== Work task ==
Before you finish, make sure each line of the records has been retyped exactly.

Recorded data:
-- Opening Marker --

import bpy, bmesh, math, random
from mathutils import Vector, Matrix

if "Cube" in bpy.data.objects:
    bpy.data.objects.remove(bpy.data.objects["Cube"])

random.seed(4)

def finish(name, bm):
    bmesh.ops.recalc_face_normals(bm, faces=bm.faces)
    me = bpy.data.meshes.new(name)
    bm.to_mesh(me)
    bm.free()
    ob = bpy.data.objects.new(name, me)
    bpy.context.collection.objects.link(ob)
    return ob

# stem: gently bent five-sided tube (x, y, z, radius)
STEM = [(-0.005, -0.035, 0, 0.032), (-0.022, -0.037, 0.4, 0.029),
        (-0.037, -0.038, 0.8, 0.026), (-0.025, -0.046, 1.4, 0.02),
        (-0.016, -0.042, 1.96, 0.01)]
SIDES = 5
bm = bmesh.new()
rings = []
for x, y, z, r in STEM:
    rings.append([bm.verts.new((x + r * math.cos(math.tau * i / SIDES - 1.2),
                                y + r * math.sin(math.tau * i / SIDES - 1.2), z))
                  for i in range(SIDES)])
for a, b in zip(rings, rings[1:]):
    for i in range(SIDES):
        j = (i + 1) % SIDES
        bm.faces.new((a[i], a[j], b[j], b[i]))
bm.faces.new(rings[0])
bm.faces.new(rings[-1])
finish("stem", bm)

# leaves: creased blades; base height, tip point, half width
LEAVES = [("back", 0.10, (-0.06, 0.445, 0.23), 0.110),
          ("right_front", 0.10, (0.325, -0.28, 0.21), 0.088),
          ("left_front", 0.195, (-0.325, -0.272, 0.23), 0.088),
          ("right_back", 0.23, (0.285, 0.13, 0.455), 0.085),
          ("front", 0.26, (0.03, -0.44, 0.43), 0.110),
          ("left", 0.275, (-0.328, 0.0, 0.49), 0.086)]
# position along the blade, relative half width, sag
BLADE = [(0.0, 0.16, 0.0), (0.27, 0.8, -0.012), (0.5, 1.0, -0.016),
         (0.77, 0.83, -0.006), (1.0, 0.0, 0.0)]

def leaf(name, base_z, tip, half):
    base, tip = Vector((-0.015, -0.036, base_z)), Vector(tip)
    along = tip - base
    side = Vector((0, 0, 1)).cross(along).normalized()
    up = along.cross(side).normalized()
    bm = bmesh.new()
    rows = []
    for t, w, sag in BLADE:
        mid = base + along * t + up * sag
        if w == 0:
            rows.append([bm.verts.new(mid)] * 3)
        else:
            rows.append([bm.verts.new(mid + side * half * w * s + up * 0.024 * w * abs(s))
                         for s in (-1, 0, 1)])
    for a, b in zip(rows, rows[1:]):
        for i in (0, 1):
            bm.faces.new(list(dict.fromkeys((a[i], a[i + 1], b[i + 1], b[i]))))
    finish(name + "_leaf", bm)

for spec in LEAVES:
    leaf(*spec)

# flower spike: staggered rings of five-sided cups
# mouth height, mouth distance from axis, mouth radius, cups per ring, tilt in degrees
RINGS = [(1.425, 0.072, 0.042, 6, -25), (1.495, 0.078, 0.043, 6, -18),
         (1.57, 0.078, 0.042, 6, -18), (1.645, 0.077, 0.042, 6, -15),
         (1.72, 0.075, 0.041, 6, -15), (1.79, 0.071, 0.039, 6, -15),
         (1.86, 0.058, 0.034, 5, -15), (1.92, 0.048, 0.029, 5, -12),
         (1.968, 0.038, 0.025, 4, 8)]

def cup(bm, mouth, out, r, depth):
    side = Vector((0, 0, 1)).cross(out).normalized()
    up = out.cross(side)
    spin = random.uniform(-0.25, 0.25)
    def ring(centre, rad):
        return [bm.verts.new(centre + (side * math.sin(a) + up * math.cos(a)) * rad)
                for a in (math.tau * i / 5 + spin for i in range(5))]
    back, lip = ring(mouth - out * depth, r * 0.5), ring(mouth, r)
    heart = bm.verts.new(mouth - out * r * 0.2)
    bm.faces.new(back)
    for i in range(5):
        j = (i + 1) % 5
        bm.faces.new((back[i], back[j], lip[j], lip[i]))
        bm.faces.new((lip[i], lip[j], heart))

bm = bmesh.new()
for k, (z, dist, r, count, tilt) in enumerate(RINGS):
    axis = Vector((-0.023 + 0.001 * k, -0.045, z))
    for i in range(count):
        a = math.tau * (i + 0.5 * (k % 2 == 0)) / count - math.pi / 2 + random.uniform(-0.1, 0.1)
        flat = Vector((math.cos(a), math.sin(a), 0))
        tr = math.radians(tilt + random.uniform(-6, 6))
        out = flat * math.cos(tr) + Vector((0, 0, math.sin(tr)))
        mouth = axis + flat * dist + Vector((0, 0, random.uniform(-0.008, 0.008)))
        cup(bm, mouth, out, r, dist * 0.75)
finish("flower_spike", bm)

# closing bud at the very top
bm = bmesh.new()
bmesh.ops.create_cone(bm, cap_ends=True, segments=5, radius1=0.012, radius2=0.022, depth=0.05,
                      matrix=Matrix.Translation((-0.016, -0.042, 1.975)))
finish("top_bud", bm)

-- Closing Marker --

== Answer area ==
import bpy, bmesh, math, random
from mathutils import Vector, Matrix

if "Cube" in bpy.data.objects:
    bpy.data.objects.remove(bpy.data.objects["Cube"])

random.seed(4)

def finish(name, bm):
    bmesh.ops.recalc_face_normals(bm, faces=bm.faces)
    me = bpy.data.meshes.new(name)
    bm.to_mesh(me)
    bm.free()
    ob = bpy.data.objects.new(name, me)
    bpy.context.collection.objects.link(ob)
    return ob

# stem: gently bent five-sided tube (x, y, z, radius)
STEM = [(-0.005, -0.035, 0, 0.032), (-0.022, -0.037, 0.4, 0.029),
        (-0.037, -0.038, 0.8, 0.026), (-0.025, -0.046, 1.4, 0.02),
        (-0.016, -0.042, 1.96, 0.01)]
SIDES = 5
bm = bmesh.new()
rings = []
for x, y, z, r in STEM:
    rings.append([bm.verts.new((x + r * math.cos(math.tau * i / SIDES - 1.2),
                                y + r * math.sin(math.tau * i / SIDES - 1.2), z))
                  for i in range(SIDES)])
for a, b in zip(rings, rings[1:]):
    for i in range(SIDES):
        j = (i + 1) % SIDES
        bm.faces.new((a[i], a[j], b[j], b[i]))
bm.faces.new(rings[0])
bm.faces.new(rings[-1])
finish("stem", bm)

# leaves: creased blades; base height, tip point, half width
LEAVES = [("back", 0.10, (-0.06, 0.445, 0.23), 0.110),
          ("right_front", 0.10, (0.325, -0.28, 0.21), 0.088),
          ("left_front", 0.195, (-0.325, -0.272, 0.23), 0.088),
          ("right_back", 0.23, (0.285, 0.13, 0.455), 0.085),
          ("front", 0.26, (0.03, -0.44, 0.43), 0.110),
          ("left", 0.275, (-0.328, 0.0, 0.49), 0.086)]
# position along the blade, relative half width, sag
BLADE = [(0.0, 0.16, 0.0), (0.27, 0.8, -0.012), (0.5, 1.0, -0.016),
         (0.77, 0.83, -0.006), (1.0, 0.0, 0.0)]

def leaf(name, base_z, tip, half):
    base, tip = Vector((-0.015, -0.036, base_z)), Vector(tip)
    along = tip - base
    side = Vector((0, 0, 1)).cross(along).normalized()
    up = along.cross(side).normalized()
    bm = bmesh.new()
    rows = []
    for t, w, sag in BLADE:
        mid = base + along * t + up * sag
        if w == 0:
            rows.append([bm.verts.new(mid)] * 3)
        else:
            rows.append([bm.verts.new(mid + side * half * w * s + up * 0.024 * w * abs(s))
                         for s in (-1, 0, 1)])
    for a, b in zip(rows, rows[1:]):
        for i in (0, 1):
            bm.faces.new(list(dict.fromkeys((a[i], a[i + 1], b[i + 1], b[i]))))
    finish(name + "_leaf", bm)

for spec in LEAVES:
    leaf(*spec)

# flower spike: staggered rings of five-sided cups
# mouth height, mouth distance from axis, mouth radius, cups per ring, tilt in degrees
RINGS = [(1.425, 0.072, 0.042, 6, -25), (1.495, 0.078, 0.043, 6, -18),
         (1.57, 0.078, 0.042, 6, -18), (1.645, 0.077, 0.042, 6, -15),
         (1.72, 0.075, 0.041, 6, -15), (1.79, 0.071, 0.039, 6, -15),
         (1.86, 0.058, 0.034, 5, -15), (1.92, 0.048, 0.029, 5, -12),
         (1.968, 0.038, 0.025, 4, 8)]

def cup(bm, mouth, out, r, depth):
    side = Vector((0, 0, 1)).cross(out).normalized()
    up = out.cross(side)
    spin = random.uniform(-0.25, 0.25)
    def ring(centre, rad):
        return [bm.verts.new(centre + (side * math.sin(a) + up * math.cos(a)) * rad)
                for a in (math.tau * i / 5 + spin for i in range(5))]
    back, lip = ring(mouth - out * depth, r * 0.5), ring(mouth, r)
    heart = bm.verts.new(mouth - out * r * 0.2)
    bm.faces.new(back)
    for i in range(5):
        j = (i + 1) % 5
        bm.faces.new((back[i], back[j], lip[j], lip[i]))
        bm.faces.new((lip[i], lip[j], heart))

bm = bmesh.new()
for k, (z, dist, r, count, tilt) in enumerate(RINGS):
    axis = Vector((-0.023 + 0.001 * k, -0.045, z))
    for i in range(count):
        a = math.tau * (i + 0.5 * (k % 2 == 0)) / count - math.pi / 2 + random.uniform(-0.1, 0.1)
        flat = Vector((math.cos(a), math.sin(a), 0))
        tr = math.radians(tilt + random.uniform(-6, 6))
        out = flat * math.cos(tr) + Vector((0, 0, math.sin(tr)))
        mouth = axis + flat * dist + Vector((0, 0, random.uniform(-0.008, 0.008)))
        cup(bm, mouth, out, r, dist * 0.75)
finish("flower_spike", bm)

# closing bud at the very top
bm = bmesh.new()
bmesh.ops.create_cone(bm, cap_ends=True, segments=5, radius1=0.012, radius2=0.022, depth=0.05,
                      matrix=Matrix.Translation((-0.016, -0.042, 1.975)))
finish("top_bud", bm)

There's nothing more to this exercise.